Referrals. . . . . . . . . . . . . . . . . . . . . . . 25, 26, 28
Regional services. . . . . . . . . . . . . . . . . . . .31-33, 38
Regional shipment. . . . . . . . . . . . . . . . . . . . . 10, 11
Reprints . . . . . . . . . . . . . . . . . . . . . . . . . 16, 18
Responsible officials. . . . . . . . . . . . . . . . . . . . . 21
Retention, 5-year. . . . . . . . . . . . . . . . 6, 9, 17, 18, 31
Retroactive distribution . . . . . . . . . . . . . . . . . . . .6
Rubber bands on microfiche . . . . . . . . . . . . . . . . 15, 19
Secondary copies . . . . . . . . . . . . . . . . . . . . . .16-18
Selection (Item numbers) . . . . . . . . . . . . .3-6, 10, 12, 35
Selective housing. . . . . . . . . . . . 6, 7, 19, 21, 25, 33, 38
Separates. . . . . . . . . . . . . . . . . . . . . . . .11-13, 43
Service to general public. . . . . . . . . . .3, 4, 21, 25-26, 37
Service to primary patrons . . . . . . . . . .1, 3, 21, 25-26, 35
Shipping list. . . . . . . . . . . . . 5, 6, 10-13, 19, 29, 40-45
Shrink wrap. . . . . . . . . . . . . . . . . . . . . . . . . . 15
Signage. . . . . . . . . . . . . . . . . . . . . . . . . . 24, 37
Special offers (selections). . . . . . . . . . . . . . . . . . .6
Staffing . . . . . . . . . . . . . . . . . . . . . 21, 25, 26, 36
State plans. . . . . . . . . . . . . . . . . . . . . . . . . . 28
Substitution of depository materials . . . . . . . . . . . .18-19
Superintendent of Documents. . . . . .2, 10, 13, 16, 27-28, 31-33
Superintendent of Documents classification . . . .4, 9-12, 29, 32
Superseded publications. . . . . . . . . . . . . . 15, 17, 18, 36
Survey shipping list . . . . . . . . . . . . . . . . . . . . . .6
Title 44, United States Code . . . . . . . .iv, 2, 18, 27, 31, 33
Training . . . . . . . . . . . . . . . . . . . . . . . . . 21, 26

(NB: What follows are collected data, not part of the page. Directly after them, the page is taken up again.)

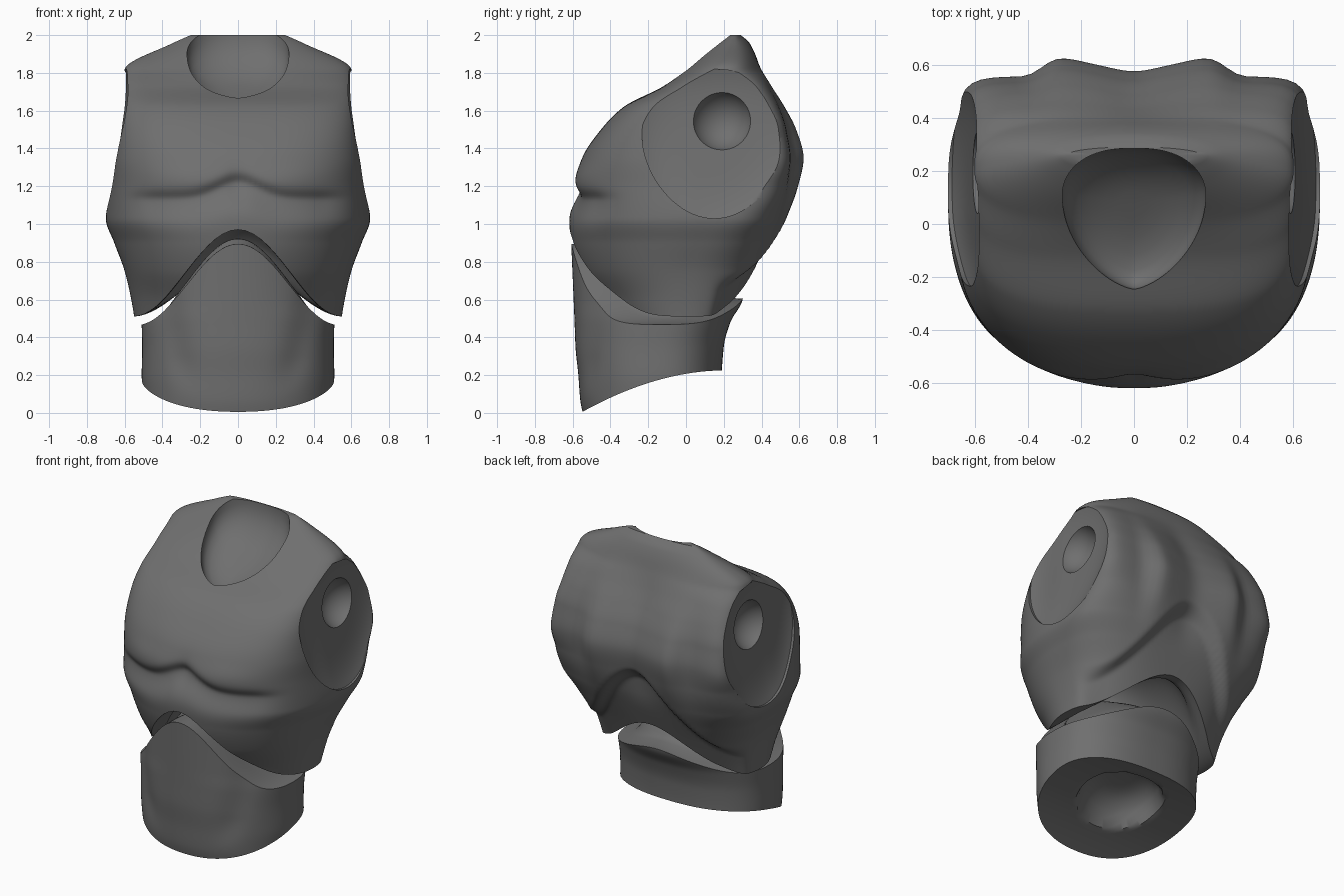
import bpy, bmesh, math
from math import pi, cos, sin, exp

if "Cube" in bpy.data.objects:
    bpy.data.objects.remove(bpy.data.objects["Cube"])

grey = bpy.data.materials.new("dark grey")
grey.diffuse_color = (0.16, 0.16, 0.16, 1)
grey.use_nodes = True
grey.node_tree.nodes["Principled BSDF"].inputs["Base Color"].default_value = grey.diffuse_color


def loft(name, rings):
    """Closed solid skinned through equal-length rings of points."""
    bm = bmesh.new()
    vs = [[bm.verts.new(p) for p in r] for r in rings]
    n = len(rings[0])
    for a, b in zip(vs, vs[1:]):
        for i in range(n):
            j = (i + 1) % n
            bm.faces.new((a[i], a[j], b[j], b[i]))
    for r in (vs[0], vs[-1]):
        c = bm.verts.new(sum((v.co for v in r), r[0].co * 0) / n)
        for i in range(n):
            bm.faces.new((r[i], r[(i + 1) % n], c))
    bmesh.ops.recalc_face_normals(bm, faces=bm.faces)
    me = bpy.data.meshes.new(name)
    bm.to_mesh(me)
    bm.free()
    me.materials.append(grey)
    ob = bpy.data.objects.new(name, me)
    bpy.context.collection.objects.link(ob)
    return ob


def cut(ob, cutter):
    mod = ob.modifiers.new("cut", 'BOOLEAN')
    mod.operation, mod.solver, mod.object = 'DIFFERENCE', 'EXACT', cutter
    bpy.ops.object.select_all(action='DESELECT')
    bpy.context.view_layer.objects.active = ob
    ob.select_set(True)
    bpy.ops.object.modifier_apply(modifier=mod.name)
    bpy.data.objects.remove(cutter)


def sample(rows, z):
    """Smooth, overshoot-free interpolation of a table keyed by height."""
    k = 0
    while k < len(rows) - 2 and z > rows[k + 1][0]:
        k += 1

    def slope(i, c):
        return (rows[i + 1][c] - rows[i][c]) / (rows[i + 1][0] - rows[i][0])

    def tangent(i, c):
        if i == 0 or i == len(rows) - 1:
            return slope(min(i, len(rows) - 2), c)
        a, b = slope(i - 1, c), slope(i, c)
        return 2 * a * b / (a + b) if a * b > 0 else 0
    h = rows[k + 1][0] - rows[k][0]
    t = min(1, max(0, (z - rows[k][0]) / h))
    return [(2*t**3 - 3*t*t + 1) * rows[k][c] + (t**3 - 2*t*t + t) * h * tangent(k, c)
            + (3*t*t - 2*t**3) * rows[k + 1][c] + (t**3 - t*t) * h * tangent(k + 1, c)
            for c in range(1, len(rows[0]))]


def body(name, rows, steps, sculpt, n=160):
    """Stack of superellipse sections: z, half width, front, back, middle, exponents."""
    z0, z1 = rows[0][0], rows[-1][0]
    rings = []
    for s in range(steps + 1):
        z = z0 + (z1 - z0) * s / steps
        w, yf, yb, yc, nf, nb = sample(rows, z)
        ring = []
        for i in range(n):
            t = 2 * pi * (i + 0.5) / n
            c, q = cos(t), sin(t)
            e, d = (nb, yb - yc) if q > 0 else (nf, yc - yf)
            r = (abs(c)**e + abs(q)**e) ** (-1 / e)
            x, y = w * r * c, yc + d * r * q
            ring.append((x, y + sculpt(x, y, z, q), z))
        rings.append(ring)
    return loft(name, rings)


def bell(x, w):
    return 0.5 * (1 + cos(pi * min(1, abs(x) / w)))


def gauss(x, w):
    return exp(-(x / w) ** 2)


def step(a, b, x):
    t = min(1, max(0, (x - a) / (b - a)))
    return t * t * (3 - 2 * t)


def polar_cutter(height, far, cy=0.0, r=0.85, n=96, steps=40):
    """Solid bounded by the surface z = height(x, y) and a far plane."""
    pts = [[(r * s / steps * cos(2*pi*i/n), cy + r * s / steps * sin(2*pi*i/n))
            for i in range(n)] for s in range(steps, 0, -1)]
    rings = [[(x, y, far) for x, y in pts[0]]]
    rings += [[(x, y, height(x, y)) for x, y in ring] for ring in pts]
    return loft("cutter", rings)


def dome(x, y, cy, rx, ry, h):
    k = 1 - (x / rx) ** 2 - ((y - cy) / ry) ** 2
    return h * (1 - (1 - k) ** 2) * step(0, 0.3, k) if k > 0 else 0


# ---- Chest: sections, then pectorals, shoulder blades and lower back panel
chest_rows = [
    (0.45, 0.54, -0.38, 0.30, 0.00, 2.0, 2.3),
    (0.60, 0.565, -0.47, 0.36, 0.00, 2.0, 2.5),
    (0.75, 0.60, -0.56, 0.42, 0.00, 2.1, 2.7),
    (0.90, 0.655, -0.605, 0.48, 0.05, 2.2, 3.0),
    (1.03, 0.70, -0.62, 0.53, 0.10, 2.4, 3.6),
    (1.20, 0.675, -0.595, 0.58, 0.0, 2.4, 7.0),
    (1.35, 0.66, -0.55, 0.605, -0.05, 2.5, 12.0),
    (1.50, 0.643, -0.45, 0.57, -0.03, 2.8, 12.0),
    (1.62, 0.63, -0.33, 0.515, 0.03, 3.0, 9.0),
    (1.73, 0.615, -0.12, 0.45, 0.14, 3.4, 6.0),
    (1.82, 0.60, 0.0, 0.40, 0.20, 2.4, 2.8),
    (1.96, 0.34, 0.15, 0.335, 0.25, 2.0, 2.2),
    (2.00, 0.25, 0.215, 0.29, 0.26, 2.0, 2.0)]


def chest_sculpt(x, y, z, q):
    if q < 0:
        f = step(0, 0.7, -q)
        crease = 1.125 + 0.09 * gauss(x, 0.15)
        u = z - crease
        g = 0.04 * gauss(u, 0.045 if u > 0 else 0.11) * (1 - step(0.42, 0.64, abs(x)))
        g += 0.012 * gauss(x, 0.05) * gauss(z - 1.2, 0.1)
        g -= 0.012 * gauss(z - 1.25, 0.07) * gauss(abs(x) - 0.3, 0.2)
        return f * g
    f = step(0.3, 0.75, q)
    mid = gauss(z - 1.35, 0.28)
    g = mid * (0.018 * gauss(abs(x) - 0.27, 0.09) - 0.05 * step(0.28, 0.42, abs(x)))
    g -= 0.03 * gauss(x, 0.12) * step(0.9, 1.2, z) * (1 - step(1.6, 1.9, z))
    arch = 0.69 + 0.50 * bell(x, 0.55)
    return f * (g - 0.06 * (1 - step(arch - 0.05, arch + 0.05, z)))


chest = body("chest", chest_rows, 124, chest_sculpt)


# Arched underside with a hollow inside
def chest_under(x, y):
    b = step(-0.45, 0.4, y)
    return 0.51 + (0.46 - 0.17 * b) * bell(x, 0.56) + dome(x, y, -0.05, 0.45, 0.37, 0.16)


cut(chest, polar_cutter(chest_under, -0.5))

# Dished arm openings with a round socket
for side in (-1, 1):
    rings = []
    for s in [None] + [1 - k / 16 for k in range(16)]:
        r = 1 if s is None else s
        ring = []
        for i in range(72):
            t = 2 * pi * i / 72
            y = 0.15 + 0.38 * r * cos(t) + 0.05 * r * r * sin(t) * cos(t)
            z = 1.425 + 0.395 * r * sin(t)
            face = 0.685 - 0.12 * (z - 1.03) - 0.035 * (1 - r ** 4)
            face -= 0.02 * step(0.25, -0.25, y) if y > 0.25 else 0.02 * step(0.05, -0.25, y)
            ring.append((side * (0.9 if s is None else face), y, z))
        rings.append(ring)
    cut(chest, loft("cutter", rings))
    bpy.ops.mesh.primitive_uv_sphere_add(segments=40, ring_count=24, radius=0.165,
                                         location=(side * 0.655, 0.19, 1.55))
    cut(chest, bpy.context.object)

# Teardrop neck bowl
neck = []
for s, drop in ((1, -0.5), (1, 0.0), (0.97, 0.04), (0.9, 0.075), (0.78, 0.105),
                (0.6, 0.13), (0.4, 0.145), (0.2, 0.15)):
    ring = []
    for i in range(72):
        c, q = cos(2 * pi * (i + 0.5) / 72), sin(2 * pi * (i + 0.5) / 72)
        x = math.copysign(0.27 * abs(c) ** (1.35 if q < 0 else 0.8), c)
        y = 0.11 + (0.175 if q > 0 else 0.355) * q
        x, y = x * s, 0.08 + (y - 0.08) * s
        ring.append((x, y, 1.655 + 0.62 * (y + 0.245) - drop))
    neck.append(ring)
cut(chest, loft("cutter", neck))

# ---- Abdomen: waist section with a curved front panel
waist_rows = [
    (-0.05, 0.49, -0.535, 0.19, -0.15, 2.2, 2.4),
    (0.07, 0.50, -0.56, 0.19, -0.15, 2.2, 2.4),
    (0.20, 0.51, -0.57, 0.19, -0.15, 2.2, 2.4),
    (0.35, 0.507, -0.585, 0.20, -0.15, 2.2, 2.4),
    (0.48, 0.51, -0.59, 0.235, -0.15, 2.2, 2.4),
    (0.60, 0.51, -0.595, 0.30, -0.15, 2.1, 2.3),
    (0.95, 0.51, -0.61, 0.34, -0.15, 2.0, 2.3)]


def waist_sculpt(x, y, z, q):
    return (0.018 * gauss(abs(x) - 0.24 - 0.25 * z, 0.08)
            * step(0.1, 0.5, -q) * step(0.08, 0.3, z))


abdomen = body("abdomen", waist_rows, 60, waist_sculpt)


def waist_top(x, y):
    b = step(-0.5, 0.3, y)
    return 0.465 + (0.43 - 0.29 * b) * bell(x, 0.54) + dome(x, y, -0.13, 0.42, 0.32, 0.07)


def waist_bottom(x, y):
    u = (0.2 - y) / 0.74
    return 0.225 - 0.215 * max(0, u) ** 1.9 + dome(x, y, -0.13, 0.29, 0.24, 0.14)


cut(abdomen, polar_cutter(waist_top, 1.5, -0.13))
cut(abdomen, polar_cutter(waist_bottom, -0.5, -0.13))

for ob in (chest, abdomen):
    bpy.ops.object.select_all(action='DESELECT')
    bpy.context.view_layer.objects.active = ob
    ob.select_set(True)
    bpy.ops.object.shade_smooth_by_angle(angle=math.radians(40))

U.S. Geological Survey . . . . . . . . . . . . . . . . 11, 14, 19
United States Book Exchange. . . . . . . . . . . . . . . . . . 16